After I left Wil-Co in Arkansas, a quick flight over the Mississippi River placed me at Pete Jones’ Air Repair in Cleveland, Mississippi. Air Repair delivers an Ayres 660 slightly modified. The wing is marked to easily find the fuel cap, an assist handle is installed to help with mounting the wing from the front, all the side panels are taped off with clear anti-chafe tape, the boom pressure gauge transducer is mounted inside the aircraft, protecting it from the elements, a start-flight counter is installed, all bolt heads, nuts, and rod end bearings are coated with Par-Al-Ketone, the aircraft is treated with Corrosion X, a deflector plate is mounted to the forward end of the tail wheel spring and a drain hole for rain water is drilled in the tail gear.
“These are small, but important items that we’ve found help keep our customers happy with their investment in a Thrush,” Pete explained. Pete has been a Thrush dealer since 1995 and usually delivers 6-10 new Thrush each year. Air Repair has one more 660 coming off the assembly line in 2000.
Tri-Rotor Spray and Chemical
Upon arrival back at the office in Georgia, a call to Larry Smith of Tri-Rotor Spray & Chemical in Ulysses, Kansas was made. Larry has an agav operation that can meet just about any requirement that a grower would need. His company has a fleet of three turbine-powered ag planes that includes an Ayres 660 (sold to Tri-Rotor by Dave Johnston of Johnston Air Service in Tulare, CA), an Air Tractor AT-602 and an AT-302 powered by a Garrett TPE-331-1 (after removing the Lycoming 101 turbo prop engine). The Ayres 660 is powered by a PT6A-65, while the AT-602 is powered by a PT6A-45 engine.
However, in addition to Larry’s three ag planes, his company also uses three Hiller helicopters, one turbine-powered and two recip-powered. And, to compliment the six aircraft, Larry’s company uses two ground machines as well; a well-rounded company when it comes to meeting the spraying needs of its customers.
When I telephoned Larry, he had been busy spraying army worms in alfalfa, gravy work at the end of a good year. Pilot Danny Craig had already logged over 250 hours in the Ayres 660. Danny has told Larry that he really likes the stability of the 660. It flies like a Thrush and handles great on the ground or in windy conditions. Larry’s comment was Ayres Corporation had made a lot of good improvements to the Thrush line with the introduction of the 660.

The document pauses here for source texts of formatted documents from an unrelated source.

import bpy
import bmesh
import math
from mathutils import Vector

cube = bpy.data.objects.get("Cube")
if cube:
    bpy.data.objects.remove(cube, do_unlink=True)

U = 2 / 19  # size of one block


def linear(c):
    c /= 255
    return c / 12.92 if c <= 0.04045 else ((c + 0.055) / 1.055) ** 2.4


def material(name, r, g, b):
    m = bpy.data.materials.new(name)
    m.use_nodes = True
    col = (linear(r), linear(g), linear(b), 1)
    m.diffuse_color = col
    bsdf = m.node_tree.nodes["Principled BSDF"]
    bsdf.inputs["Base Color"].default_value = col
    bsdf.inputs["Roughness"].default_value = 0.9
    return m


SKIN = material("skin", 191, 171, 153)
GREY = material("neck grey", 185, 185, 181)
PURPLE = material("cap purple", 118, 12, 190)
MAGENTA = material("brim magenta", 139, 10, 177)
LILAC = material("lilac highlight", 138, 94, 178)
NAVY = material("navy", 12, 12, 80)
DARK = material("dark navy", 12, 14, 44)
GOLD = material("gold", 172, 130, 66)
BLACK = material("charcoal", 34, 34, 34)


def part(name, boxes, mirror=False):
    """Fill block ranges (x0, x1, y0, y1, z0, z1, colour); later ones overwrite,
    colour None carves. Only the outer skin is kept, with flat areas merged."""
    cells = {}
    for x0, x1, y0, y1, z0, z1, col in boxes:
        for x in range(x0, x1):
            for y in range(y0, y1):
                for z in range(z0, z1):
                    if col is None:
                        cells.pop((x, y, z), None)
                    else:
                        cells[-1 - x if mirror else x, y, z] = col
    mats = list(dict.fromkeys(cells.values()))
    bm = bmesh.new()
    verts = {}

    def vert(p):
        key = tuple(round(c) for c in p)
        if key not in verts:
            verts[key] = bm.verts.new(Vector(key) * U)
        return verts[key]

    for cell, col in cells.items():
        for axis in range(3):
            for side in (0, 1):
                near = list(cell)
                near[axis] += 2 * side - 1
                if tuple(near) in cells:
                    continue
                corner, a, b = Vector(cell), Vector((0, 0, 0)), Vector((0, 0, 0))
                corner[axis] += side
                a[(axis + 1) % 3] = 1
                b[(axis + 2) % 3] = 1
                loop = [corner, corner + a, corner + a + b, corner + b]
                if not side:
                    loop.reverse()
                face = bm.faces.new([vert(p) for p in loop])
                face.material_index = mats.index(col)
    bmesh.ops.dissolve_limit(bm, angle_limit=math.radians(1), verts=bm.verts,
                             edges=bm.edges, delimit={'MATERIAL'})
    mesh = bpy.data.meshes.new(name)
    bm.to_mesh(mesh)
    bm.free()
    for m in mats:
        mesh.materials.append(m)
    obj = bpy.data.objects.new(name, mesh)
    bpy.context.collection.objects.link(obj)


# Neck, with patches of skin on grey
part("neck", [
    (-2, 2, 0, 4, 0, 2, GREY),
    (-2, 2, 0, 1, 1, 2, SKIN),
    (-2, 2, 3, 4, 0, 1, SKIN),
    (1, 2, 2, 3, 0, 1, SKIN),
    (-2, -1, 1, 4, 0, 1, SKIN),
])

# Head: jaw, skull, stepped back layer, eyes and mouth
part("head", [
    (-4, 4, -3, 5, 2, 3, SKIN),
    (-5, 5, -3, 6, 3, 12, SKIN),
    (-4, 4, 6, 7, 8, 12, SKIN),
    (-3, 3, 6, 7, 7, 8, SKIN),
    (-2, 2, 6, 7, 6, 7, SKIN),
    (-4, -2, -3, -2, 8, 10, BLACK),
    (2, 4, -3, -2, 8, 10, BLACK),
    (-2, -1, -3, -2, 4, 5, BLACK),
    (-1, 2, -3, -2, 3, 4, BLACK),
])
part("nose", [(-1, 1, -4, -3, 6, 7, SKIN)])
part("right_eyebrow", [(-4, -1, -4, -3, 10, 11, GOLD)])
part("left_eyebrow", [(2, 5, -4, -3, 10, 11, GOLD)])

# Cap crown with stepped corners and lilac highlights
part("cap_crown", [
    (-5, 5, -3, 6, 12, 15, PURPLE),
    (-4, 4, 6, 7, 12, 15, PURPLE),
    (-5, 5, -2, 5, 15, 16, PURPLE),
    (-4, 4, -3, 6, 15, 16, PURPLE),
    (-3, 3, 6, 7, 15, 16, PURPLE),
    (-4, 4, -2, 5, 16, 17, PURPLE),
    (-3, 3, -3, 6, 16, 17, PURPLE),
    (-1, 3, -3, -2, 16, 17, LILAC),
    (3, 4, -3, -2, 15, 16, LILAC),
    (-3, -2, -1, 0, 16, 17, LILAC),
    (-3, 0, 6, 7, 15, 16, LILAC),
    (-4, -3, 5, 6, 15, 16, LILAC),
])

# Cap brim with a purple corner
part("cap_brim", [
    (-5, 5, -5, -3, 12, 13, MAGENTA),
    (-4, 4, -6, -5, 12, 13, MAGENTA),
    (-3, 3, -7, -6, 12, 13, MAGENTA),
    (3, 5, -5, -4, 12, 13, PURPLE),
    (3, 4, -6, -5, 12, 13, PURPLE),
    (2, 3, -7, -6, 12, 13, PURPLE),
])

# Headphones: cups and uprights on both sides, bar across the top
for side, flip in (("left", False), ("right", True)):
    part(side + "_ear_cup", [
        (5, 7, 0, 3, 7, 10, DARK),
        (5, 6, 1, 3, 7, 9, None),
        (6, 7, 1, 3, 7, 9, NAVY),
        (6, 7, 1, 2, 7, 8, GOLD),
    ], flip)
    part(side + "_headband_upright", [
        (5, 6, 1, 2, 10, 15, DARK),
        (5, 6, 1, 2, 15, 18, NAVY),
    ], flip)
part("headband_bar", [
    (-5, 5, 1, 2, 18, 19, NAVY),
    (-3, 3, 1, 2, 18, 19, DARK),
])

Operating from 3000 MSL, with temperatures +90°F full loads any time of the day are the norm. In Kansas the 660 typically flies over row crops planted under pivot systems with 1/2 mile runs covering 125-acre blocks. Currently, the 660 is in Plains, Texas working a boll weevil contract. In the winter, the 660 will work in Yuma, Arizona treating produce crops. The overall annual average application rate for Tri-Rotor is 4.46 gallons per acre, according to Larry’s calculations.
“The 660 is a money maker. It can be slowed in the turns allowing for a shorter turn radius and a quicker return to the field. And it’s very fast for ferrying, all adding up to a high-production aircraft with its full hopper capability anytime, anywhere,” summarized Larry, with his opinion of the 660.
A 660-gallon ag aircraft has its own special niche. With a few modifications, a fleet of 660s have already been ordered by Kelner Ayres Center in Thunder Bay, Canada for forestry work in the North woods. It has the capacity to work hard in the rice environment, work fast ferrying from strip to field and back, while at the same time able to fly slow for tight, hard to get to jobs. The 660 is truly a versatile ag aircraft filling its flying role spraying row crops in Kansas, produced in Arizona, and spreading fertilizer in the Delta, with forestry/fire missions on the horizon in Canada. It has been a long wait, but one that surely will have been worth it.